EXERCISE GOAL. Show, from the entries below, every line in which "materials" appears.

Saved data entries

- - - - - - -

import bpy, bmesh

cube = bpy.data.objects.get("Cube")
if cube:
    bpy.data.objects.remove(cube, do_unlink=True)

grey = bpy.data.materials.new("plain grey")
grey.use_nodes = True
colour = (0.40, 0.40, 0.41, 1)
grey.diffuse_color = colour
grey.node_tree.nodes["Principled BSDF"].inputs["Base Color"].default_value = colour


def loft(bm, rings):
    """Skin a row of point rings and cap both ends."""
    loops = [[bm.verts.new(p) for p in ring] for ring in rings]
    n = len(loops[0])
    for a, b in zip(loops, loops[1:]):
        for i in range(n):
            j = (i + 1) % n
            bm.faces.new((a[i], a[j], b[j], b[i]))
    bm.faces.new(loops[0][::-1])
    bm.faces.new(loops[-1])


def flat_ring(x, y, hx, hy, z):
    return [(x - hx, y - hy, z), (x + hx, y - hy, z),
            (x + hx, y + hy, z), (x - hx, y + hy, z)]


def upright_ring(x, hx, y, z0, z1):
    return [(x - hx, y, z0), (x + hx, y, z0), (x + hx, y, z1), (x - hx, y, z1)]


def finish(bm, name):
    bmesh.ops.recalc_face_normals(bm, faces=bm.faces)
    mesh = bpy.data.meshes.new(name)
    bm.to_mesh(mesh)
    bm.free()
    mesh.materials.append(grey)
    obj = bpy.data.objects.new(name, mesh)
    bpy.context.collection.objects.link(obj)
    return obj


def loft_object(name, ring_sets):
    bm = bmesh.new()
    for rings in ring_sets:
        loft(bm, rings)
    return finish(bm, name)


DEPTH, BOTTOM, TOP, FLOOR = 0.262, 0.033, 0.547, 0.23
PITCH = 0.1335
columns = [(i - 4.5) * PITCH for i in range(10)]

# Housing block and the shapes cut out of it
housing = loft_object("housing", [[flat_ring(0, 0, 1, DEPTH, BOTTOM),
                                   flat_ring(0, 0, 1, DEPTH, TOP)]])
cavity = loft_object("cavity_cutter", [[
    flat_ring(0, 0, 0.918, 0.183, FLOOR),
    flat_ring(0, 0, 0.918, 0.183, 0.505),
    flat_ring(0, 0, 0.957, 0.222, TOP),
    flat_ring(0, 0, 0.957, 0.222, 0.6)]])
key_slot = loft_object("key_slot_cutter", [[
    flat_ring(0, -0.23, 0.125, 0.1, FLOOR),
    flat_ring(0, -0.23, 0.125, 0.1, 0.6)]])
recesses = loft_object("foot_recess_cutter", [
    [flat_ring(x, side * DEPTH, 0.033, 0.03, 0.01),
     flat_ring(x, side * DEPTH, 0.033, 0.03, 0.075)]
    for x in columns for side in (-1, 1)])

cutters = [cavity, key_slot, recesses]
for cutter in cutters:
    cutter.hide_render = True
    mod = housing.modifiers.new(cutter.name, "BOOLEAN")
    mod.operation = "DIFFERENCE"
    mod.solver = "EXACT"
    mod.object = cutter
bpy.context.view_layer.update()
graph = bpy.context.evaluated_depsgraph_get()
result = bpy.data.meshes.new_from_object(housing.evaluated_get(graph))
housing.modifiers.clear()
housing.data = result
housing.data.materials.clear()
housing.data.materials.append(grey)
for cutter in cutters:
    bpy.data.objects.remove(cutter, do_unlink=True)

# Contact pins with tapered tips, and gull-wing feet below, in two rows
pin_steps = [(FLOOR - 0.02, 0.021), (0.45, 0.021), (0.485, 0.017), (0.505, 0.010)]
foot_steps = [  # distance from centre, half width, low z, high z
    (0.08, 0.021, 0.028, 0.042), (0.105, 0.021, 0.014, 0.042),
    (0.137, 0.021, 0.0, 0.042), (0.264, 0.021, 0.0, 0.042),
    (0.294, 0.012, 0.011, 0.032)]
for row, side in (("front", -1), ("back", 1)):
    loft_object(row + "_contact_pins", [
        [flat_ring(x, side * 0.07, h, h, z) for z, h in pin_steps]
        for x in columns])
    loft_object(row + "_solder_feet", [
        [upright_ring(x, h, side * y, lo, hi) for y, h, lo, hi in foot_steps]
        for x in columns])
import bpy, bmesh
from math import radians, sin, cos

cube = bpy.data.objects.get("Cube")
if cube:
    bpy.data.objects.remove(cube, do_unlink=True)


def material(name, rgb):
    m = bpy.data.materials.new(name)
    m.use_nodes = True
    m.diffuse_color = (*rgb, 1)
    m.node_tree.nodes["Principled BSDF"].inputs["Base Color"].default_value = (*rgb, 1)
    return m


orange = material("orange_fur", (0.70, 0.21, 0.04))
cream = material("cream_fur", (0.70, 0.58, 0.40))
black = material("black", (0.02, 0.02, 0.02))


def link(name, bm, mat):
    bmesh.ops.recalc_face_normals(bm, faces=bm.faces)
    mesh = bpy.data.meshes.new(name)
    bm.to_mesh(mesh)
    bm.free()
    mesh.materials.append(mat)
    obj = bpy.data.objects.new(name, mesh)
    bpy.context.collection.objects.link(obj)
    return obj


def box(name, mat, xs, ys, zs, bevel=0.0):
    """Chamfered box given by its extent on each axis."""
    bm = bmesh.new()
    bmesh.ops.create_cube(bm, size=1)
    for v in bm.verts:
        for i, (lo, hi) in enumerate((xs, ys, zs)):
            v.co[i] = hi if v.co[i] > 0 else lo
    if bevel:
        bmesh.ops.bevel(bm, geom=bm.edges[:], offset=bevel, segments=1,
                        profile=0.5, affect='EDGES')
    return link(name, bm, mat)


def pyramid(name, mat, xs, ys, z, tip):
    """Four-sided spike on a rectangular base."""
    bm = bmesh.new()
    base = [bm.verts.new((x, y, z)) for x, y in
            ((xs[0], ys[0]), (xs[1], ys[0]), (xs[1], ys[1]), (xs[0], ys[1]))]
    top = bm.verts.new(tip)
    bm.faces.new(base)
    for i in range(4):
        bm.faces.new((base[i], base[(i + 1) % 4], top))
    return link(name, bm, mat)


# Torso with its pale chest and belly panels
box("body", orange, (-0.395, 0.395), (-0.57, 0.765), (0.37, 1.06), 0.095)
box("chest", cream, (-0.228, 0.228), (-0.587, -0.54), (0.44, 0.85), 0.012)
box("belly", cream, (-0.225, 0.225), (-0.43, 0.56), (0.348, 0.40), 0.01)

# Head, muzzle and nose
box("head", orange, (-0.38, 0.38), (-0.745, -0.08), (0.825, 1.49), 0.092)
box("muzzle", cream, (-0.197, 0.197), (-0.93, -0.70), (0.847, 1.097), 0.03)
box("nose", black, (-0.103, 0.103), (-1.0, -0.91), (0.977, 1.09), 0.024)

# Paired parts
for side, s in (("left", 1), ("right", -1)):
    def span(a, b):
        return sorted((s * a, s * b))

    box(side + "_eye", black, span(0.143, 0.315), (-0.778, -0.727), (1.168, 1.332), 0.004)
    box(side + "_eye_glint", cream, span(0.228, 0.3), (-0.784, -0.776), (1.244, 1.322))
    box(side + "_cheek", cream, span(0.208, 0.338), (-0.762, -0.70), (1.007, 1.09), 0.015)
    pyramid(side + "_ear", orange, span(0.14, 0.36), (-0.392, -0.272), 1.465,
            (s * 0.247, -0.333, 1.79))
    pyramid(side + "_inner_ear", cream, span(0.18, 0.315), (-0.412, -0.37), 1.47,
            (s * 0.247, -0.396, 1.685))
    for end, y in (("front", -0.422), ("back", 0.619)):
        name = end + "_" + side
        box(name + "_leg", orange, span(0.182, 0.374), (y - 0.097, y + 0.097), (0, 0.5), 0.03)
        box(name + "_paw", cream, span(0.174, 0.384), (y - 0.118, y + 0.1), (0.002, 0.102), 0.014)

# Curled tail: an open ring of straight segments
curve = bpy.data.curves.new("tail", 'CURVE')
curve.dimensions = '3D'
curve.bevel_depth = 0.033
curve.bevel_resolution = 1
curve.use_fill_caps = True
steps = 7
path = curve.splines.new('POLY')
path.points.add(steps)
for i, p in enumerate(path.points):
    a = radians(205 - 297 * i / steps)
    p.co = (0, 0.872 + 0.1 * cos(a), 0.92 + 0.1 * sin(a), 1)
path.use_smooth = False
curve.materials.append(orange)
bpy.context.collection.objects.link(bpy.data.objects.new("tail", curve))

- - - - - - -

SOLUTION.
grey = bpy.data.materials.new("plain grey")
    mesh.materials.append(grey)
housing.data.materials.clear()
housing.data.materials.append(grey)
    m = bpy.data.materials.new(name)
    mesh.materials.append(mat)
curve.materials.append(orange)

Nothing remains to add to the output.